Its popularity raged on into the 1930s, he says. It waned in the postwar years as steel and plastic reigned. “What I’m trying to do is put some emotional soul back into modernist work,” says Mr. Cheng, who stresses concrete’s art-form component. He favors unique surfaces – stamped with such found objects as old auto parts, or tin ceiling tiles. Concrete around Cheng’s fireplaces is often hand-tooled to look like stonework.
Homeowners shouldn’t be timid about taking what can seem like a modernist leap, he says. The look might not be for everyone, but consider the degree of mix-and-match already being done. “People say ‘I have a traditional kitchen,’ ” Cheng says, “and they’re sitting there with six-burner, stainless-steel stoves and SubZero refrigerators – and all of this with cabinets in a 16th-century French derivative of rococo.”

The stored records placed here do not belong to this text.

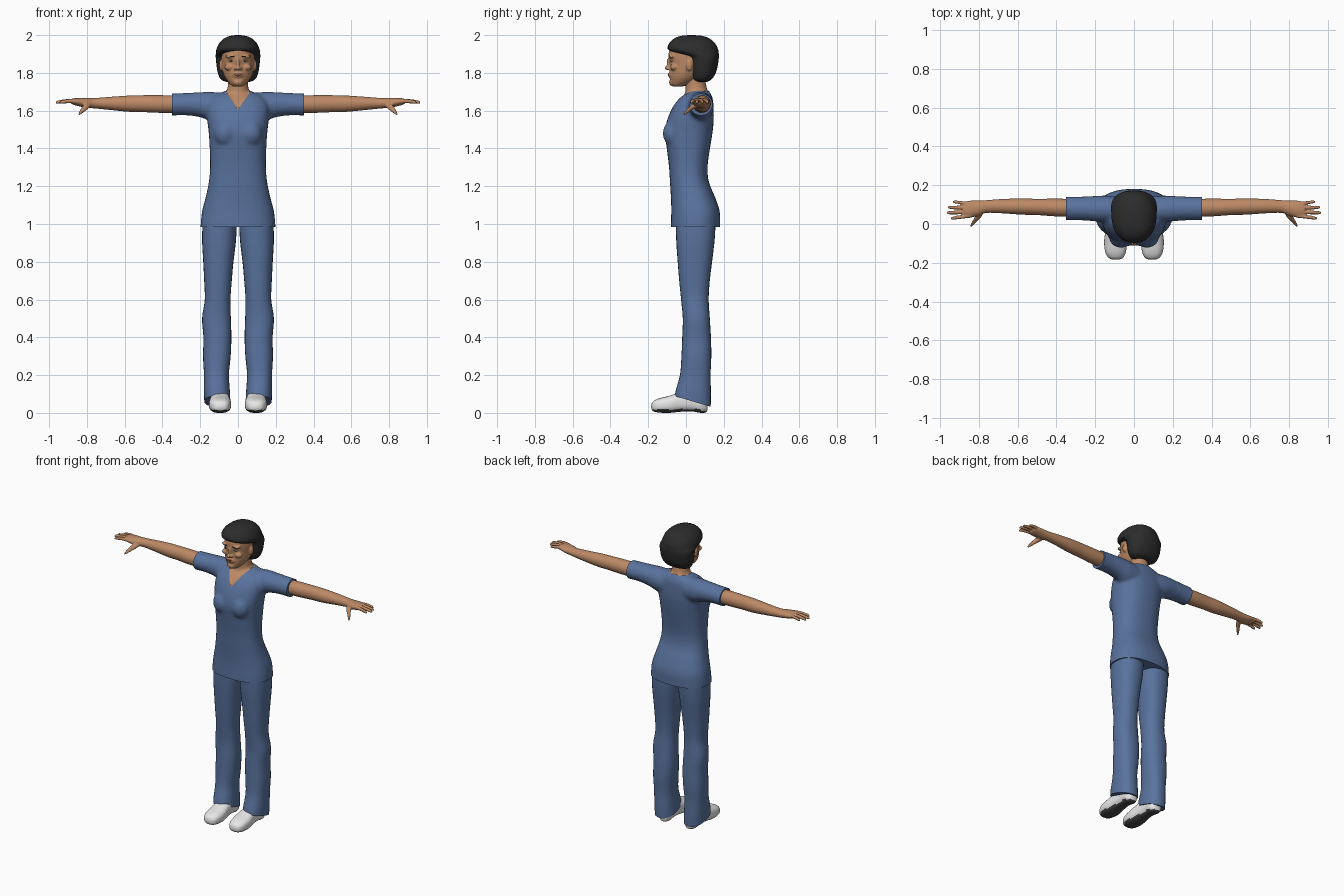
import bpy, bmesh, math
from mathutils import Matrix, Vector

cube = bpy.data.objects.get("Cube")
if cube:
    bpy.data.objects.remove(cube, do_unlink=True)


def material(name, *rgb):
    mat = bpy.data.materials.new(name)
    mat.use_nodes = True
    mat.diffuse_color = (*rgb, 1)
    shader = mat.node_tree.nodes["Principled BSDF"]
    shader.inputs["Base Color"].default_value = (*rgb, 1)
    shader.inputs["Roughness"].default_value = .8
    return mat


BLUE = material("scrubs blue", .1, .17, .34)
SKIN = material("skin", .5, .25, .13)
HAIR = material("hair black", .025, .025, .025)
WHITE = material("shoe white", .8, .8, .8)
SOLE = material("sole grey", .06, .06, .06)
LIP = material("lips", .33, .13, .08)
EYE = material("eye white", .6, .55, .5)


def blend(a, b, c, d, t):
    """Catmull-Rom blend between b and c."""
    return b + .5 * t * (c - a + t * (2 * a - 5 * b + 4 * c - d + t * (3 * (b - c) + d - a)))


def loft(bm, axis, rows, sides=24, power=2, steps=4):
    """Skin along an axis; each row is (position, u centre, u radius, v low, v high)."""
    padded = [rows[0], *rows, rows[-1]]
    smooth = []
    for i in range(len(rows) - 1):
        for s in range(steps):
            smooth.append([blend(*vals, s / steps) for vals in zip(*padded[i:i + 4])])
    smooth.append(rows[-1])
    rings = []
    for pos, centre, radius, low, high in smooth:
        ring = []
        for k in range(sides):
            angle = math.tau * k / sides
            c, s = math.cos(angle), math.sin(angle)
            u = centre + radius * math.copysign(abs(c) ** (2 / power), c)
            v = (low + high) / 2 + (high - low) / 2 * math.copysign(abs(s) ** (2 / power), s)
            point = {"x": (pos, u, v), "y": (u, pos, v), "z": (u, v, pos)}[axis]
            ring.append(bm.verts.new(point))
        rings.append(ring)
    faces = [bm.faces.new(rings[0]), bm.faces.new(rings[-1])]
    for a, b in zip(rings, rings[1:]):
        for k in range(sides):
            j = (k + 1) % sides
            faces.append(bm.faces.new((a[k], a[j], b[j], b[k])))
    bmesh.ops.recalc_face_normals(bm, faces=faces)


def blob(bm, centre, size):
    matrix = Matrix.Translation(centre) @ Matrix.Diagonal((*size, 1))
    bmesh.ops.create_uvsphere(bm, u_segments=20, v_segments=12, radius=1, matrix=matrix)


def cut(bm, point, normal, clear=True):
    """Slice the mesh; optionally drop the side the normal points to and cap it."""
    geom = bm.verts[:] + bm.edges[:] + bm.faces[:]
    out = bmesh.ops.bisect_plane(bm, geom=geom, dist=.0001, plane_co=point,
                                 plane_no=normal, clear_outer=clear)
    if clear:
        edges = [e for e in out["geom_cut"] if isinstance(e, bmesh.types.BMEdge)]
        bmesh.ops.holes_fill(bm, edges=edges, sides=0)


def fuse(bm, voxel, rounds):
    """Merge overlapping volumes into one softly blended skin."""
    mesh = bpy.data.meshes.new("fuse")
    bm.to_mesh(mesh)
    ob = bpy.data.objects.new("fuse", mesh)
    bpy.context.collection.objects.link(ob)
    remesh = ob.modifiers.new("Remesh", "REMESH")
    remesh.mode = "VOXEL"
    remesh.voxel_size = voxel
    soften = ob.modifiers.new("Smooth", "SMOOTH")
    soften.factor, soften.iterations = .5, rounds
    bm.clear()
    bm.from_object(ob, bpy.context.evaluated_depsgraph_get())
    bpy.data.objects.remove(ob, do_unlink=True)
    bpy.data.meshes.remove(mesh)


def finish(bm, name, *mats, mirror=False):
    mesh = bpy.data.meshes.new(name)
    bm.to_mesh(mesh)
    bm.free()
    for mat in mats:
        mesh.materials.append(mat)
    mesh.shade_smooth()
    mesh.set_sharp_from_angle(angle=math.radians(50))
    ob = bpy.data.objects.new(name, mesh)
    bpy.context.collection.objects.link(ob)
    if mirror:
        ob.modifiers.new("Mirror", "MIRROR")
    return ob


# Tunic with sleeves and neck, blended together
bm = bmesh.new()
loft(bm, "z", [(.93, 0, .2, -.08, .18), (1, 0, .198, -.08, .181), (1.07, 0, .19, -.078, .178),
               (1.14, 0, .172, -.08, .155), (1.22, 0, .155, -.085, .122), (1.3, 0, .148, -.09, .114),
               (1.4, 0, .15, -.102, .127), (1.48, 0, .155, -.112, .14), (1.55, 0, .163, -.1, .147),
               (1.62, 0, .165, -.07, .146), (1.67, 0, .14, -.032, .14), (1.7, 0, .08, .01, .125)],
     32, 2.4)
loft(bm, "z", [(1.6, 0, .07, .01, .12), (1.68, 0, .068, -.005, .122),
               (1.72, 0, .06, -.008, .115), (1.79, 0, .055, -.01, .1)])
for side in (1, -1):
    loft(bm, "x", [(.04 * side, .075, .065, 1.54, 1.69), (.14 * side, .077, .07, 1.545, 1.7),
                   (.2 * side, .079, .066, 1.565, 1.698), (.28 * side, .08, .061, 1.575, 1.694),
                   (.38 * side, .08, .062, 1.572, 1.69)])
    blob(bm, (.067 * side, -.068, 1.48), (.062, .055, .07))
fuse(bm, .01, 7)
cut(bm, (0, 0, .983), (0, 0, -1))
for side in (1, -1):
    cut(bm, (.35 * side, 0, 0), (side, 0, 0))
    cut(bm, (0, 0, 1.605), (1.45 * side, 0, -1), False)
COLLAR = 1.705
cut(bm, (0, 0, COLLAR), (0, 0, 1), False)
for face in bm.faces:
    c = face.calc_center_median()
    in_vee = c.y < .05 and c.z - 1.605 > 1.45 * abs(c.x)
    face.material_index = int(in_vee or c.z > COLLAR)
# Sink the bare skin slightly so the neckline reads as an edge
bm.normal_update()
for vert in [v for v in bm.verts if all(f.material_index for f in v.link_faces)]:
    vert.co -= vert.normal * .004
finish(bm, "tunic_and_neck", BLUE, SKIN)

# Arms with hands
bm = bmesh.new()
loft(bm, "x", [(.3, .083, .046, 1.588, 1.68), (.4, .085, .046, 1.588, 1.682), (.5, .088, .042, 1.592, 1.682),
               (.58, .09, .042, 1.594, 1.68), (.68, .092, .037, 1.604, 1.673), (.76, .09, .033, 1.612, 1.667),
               (.8, .082, .039, 1.615, 1.668), (.85, .076, .044, 1.625, 1.668), (.88, .074, .036, 1.634, 1.664)])
for tip, root_y, tip_y, width in ((.945, .042, .03, .0095), (.965, .063, .058, .01),
                                  (.96, .084, .086, .0095), (.935, .105, .114, .0085)):
    mid = (.84 + tip) / 2
    loft(bm, "x", [(.84, root_y, width, 1.636, 1.66), (mid, (root_y + tip_y) / 2, width, 1.64, 1.662),
                   (tip - .01, tip_y, width * .85, 1.636, 1.654), (tip, tip_y, width * .4, 1.638, 1.646)], 12)
loft(bm, "y", [(.07, .79, .02, 1.62, 1.65), (.035, .805, .017, 1.605, 1.636),
               (.01, .825, .012, 1.588, 1.611), (-.012, .84, .006, 1.575, 1.588)], 12)
fuse(bm, .004, 3)
finish(bm, "arms_and_hands", SKIN, mirror=True)

# Trouser legs with a slanted hem
bm = bmesh.new()
loft(bm, "z", [(.01, .107, .068, -.06, .13), (.1, .111, .069, -.058, .132), (.2, .114, .066, -.032, .13),
               (.3, .112, .073, -.024, .134), (.4, .109, .074, -.02, .132), (.5, .114, .076, -.017, .126),
               (.6, .108, .068, -.026, .12), (.7, .106, .073, -.036, .126), (.8, .104, .08, -.044, .138),
               (.92, .1, .09, -.052, .152), (1.04, .096, .09, -.055, .158)], 28, 2.3)
cut(bm, (.1, -.055, .088), (0, -.3, -1))
finish(bm, "trouser_legs", BLUE, mirror=True)

# Shoes, with the underside coloured as the sole
bm = bmesh.new()
loft(bm, "y", [(-.184, .094, .012, .025, .04), (-.175, .094, .036, .01, .06), (-.145, .095, .053, .002, .076),
               (-.09, .095, .059, 0, .09), (-.03, .095, .052, .006, .11), (.03, .096, .047, .008, .125),
               (.08, .096, .046, 0, .12), (.108, .096, .03, .004, .1), (.114, .096, .014, .02, .07)], 28, 2.6)
bm.normal_update()
for face in bm.faces:
    face.material_index = int(face.normal.z < -.6 and face.calc_center_median().z < .02)
finish(bm, "shoes", WHITE, SOLE, mirror=True)

# Head with facial relief
bm = bmesh.new()
loft(bm, "z", [(1.727, 0, .024, -.07, -.02), (1.742, 0, .044, -.082, .025), (1.77, 0, .066, -.086, .07),
               (1.8, 0, .079, -.087, .1), (1.84, 0, .086, -.086, .13), (1.88, 0, .088, -.092, .14),
               (1.92, 0, .083, -.088, .13), (1.96, 0, .06, -.055, .1)])
blob(bm, (0, -.091, 1.85), (.009, .012, .032))
blob(bm, (0, -.099, 1.825), (.014, .015, .01))
blob(bm, (0, -.074, 1.75), (.026, .016, .018))
blob(bm, (0, -.083, 1.79), (.03, .012, .016))
for side in (1, -1):
    blob(bm, (.014 * side, -.09, 1.822), (.009, .011, .008))
    blob(bm, (.036 * side, -.074, 1.887), (.032, .017, .01))
    blob(bm, (.046 * side, -.062, 1.83), (.026, .022, .018))
    blob(bm, (.088 * side, .018, 1.84), (.012, .018, .03))
fuse(bm, .005, 3)
finish(bm, "head", SKIN)

# Short rounded hair, drawn back from the face below the hairline
bm = bmesh.new()
loft(bm, "z", [(1.752, 0, .06, .06, .11), (1.765, 0, .09, .035, .135), (1.8, 0, .107, .022, .158),
               (1.85, 0, .115, .016, .17), (1.885, 0, .118, .002, .174), (1.905, 0, .117, -.06, .173),
               (1.925, 0, .114, -.096, .17), (1.955, 0, .101, -.09, .155), (1.98, 0, .077, -.066, .128),
               (1.995, 0, .045, -.03, .09), (2, 0, .012, .015, .045)], 32, 2.2)
finish(bm, "hair", HAIR)

# Lips, eyes, irises and brows
bm = bmesh.new()
blob(bm, (0, -.089, 1.794), (.022, .0075, .0045))
blob(bm, (0, -.088, 1.786), (.019, .0075, .005))
finish(bm, "lips", LIP)
for name, mat, centre, size in (("eyes", EYE, (.036, -.077, 1.864), (.014, .008, .0055)),
                                ("irises", HAIR, (.036, -.083, 1.864), (.005, .003, .005)),
                                ("brows", HAIR, (.037, -.086, 1.887), (.02, .005, .003))):
    bm = bmesh.new()
    blob(bm, centre, size)
    if name == "brows":
        bmesh.ops.rotate(bm, verts=bm.verts, cent=Vector(centre), matrix=Matrix.Rotation(.3, 3, "Z"))
    finish(bm, name, mat, mirror=True)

Concrete is not entirely out of the reach of the do-it-yourselfers, Home Depot set. Cheng has sent bags of mix and instructions home with his firm’s secretarial staffers and friends – and witnessed success.
Major work requires knowledge of stress levels and shrinkage, weight distribution, and the curing process. But “anybody can make a slab countertop with an undermount sink and a soap dish or a simple inlay or drainboard,” he says. “In that sense it is really accessible.”
Of course, the work rarely involves just a sack of mix and a trowel. Costs can mount. But cost doesn’t appear to keep broadening interest at bay. Cindy Hamm launched a concrete-installation firm with her husband in suburban Dallas in 1996. Business grew by about 70 percent a year, she says, and so she recently reinvented her company. Now called Decosup Dallas, it manufactures decorative concrete and also provides training to other contractors.
Ms. Hamm’s own customers – who spend $6,000 to $15,000 per job – relish the concrete’s custom qualities. Interest keeps building. “It’s just been unreal,” she says. “I do think it is the new granite. It’s a material like no other. Every installation is completely different from the last, and I think that’s what people like about it. It’s earthy, and not so trendy. An artistic piece.”
“I believe that people are now looking not just for natural, but [also] different,” says Mariel Hautoux, president of Art & Maison in Miami.
“People don’t choose it because it’s less expensive than granite or because they don’t like granite,” she says. “They choose it because it [can reflect] their lifestyle. The material is able to be molded.” Even in the conservative Northeast, concrete is taking hold. Here, “if it’s the same price or more, people are usually going to go with the tried and true; they’re less likely to experiment,” says Ray Iacobacci, who runs Form-Function Concrete in Rowley, Mass. Still, he says, where he was viewed as “nuts” 15 years ago for installing a concrete countertop, he has doubled his business in each of the past five years – and watched enthusiasm soar.
“[Clients’ counters] have become real expressions of themselves,” he says. Often requested: sea glass and shells.
Mr. Iacobacci creates his pieces upside down on stainless-steel tables in his shop, maintaining control and keeping the messy work out of clients’ homes.
“It’s still custom work, and in the end it is always an extensive project,” says Ms. Hautoux. Like Iacobacci, she and a partner handle jobs themselves from start to finish.
As long as big jobs require specialists, wait lists may be long, experts say. But even that could change as contractors see opportunity in the work. At a recent trade show, Cheng says he was swamped with interest. His own training seminars are sold out for the next six months.
Often attending those sessions are 30-year veterans of the concrete trade, he says, men with gnarled hands and bone-crushing handshakes. “They come in, arms folded, really skeptical,” he says. “And when they leave after five days … it’s edifying to see their expressions of joy.”
Cheng’s advice for them may hold for homeowners, too. “This is about expression,” he says. “You have to find your own voice.”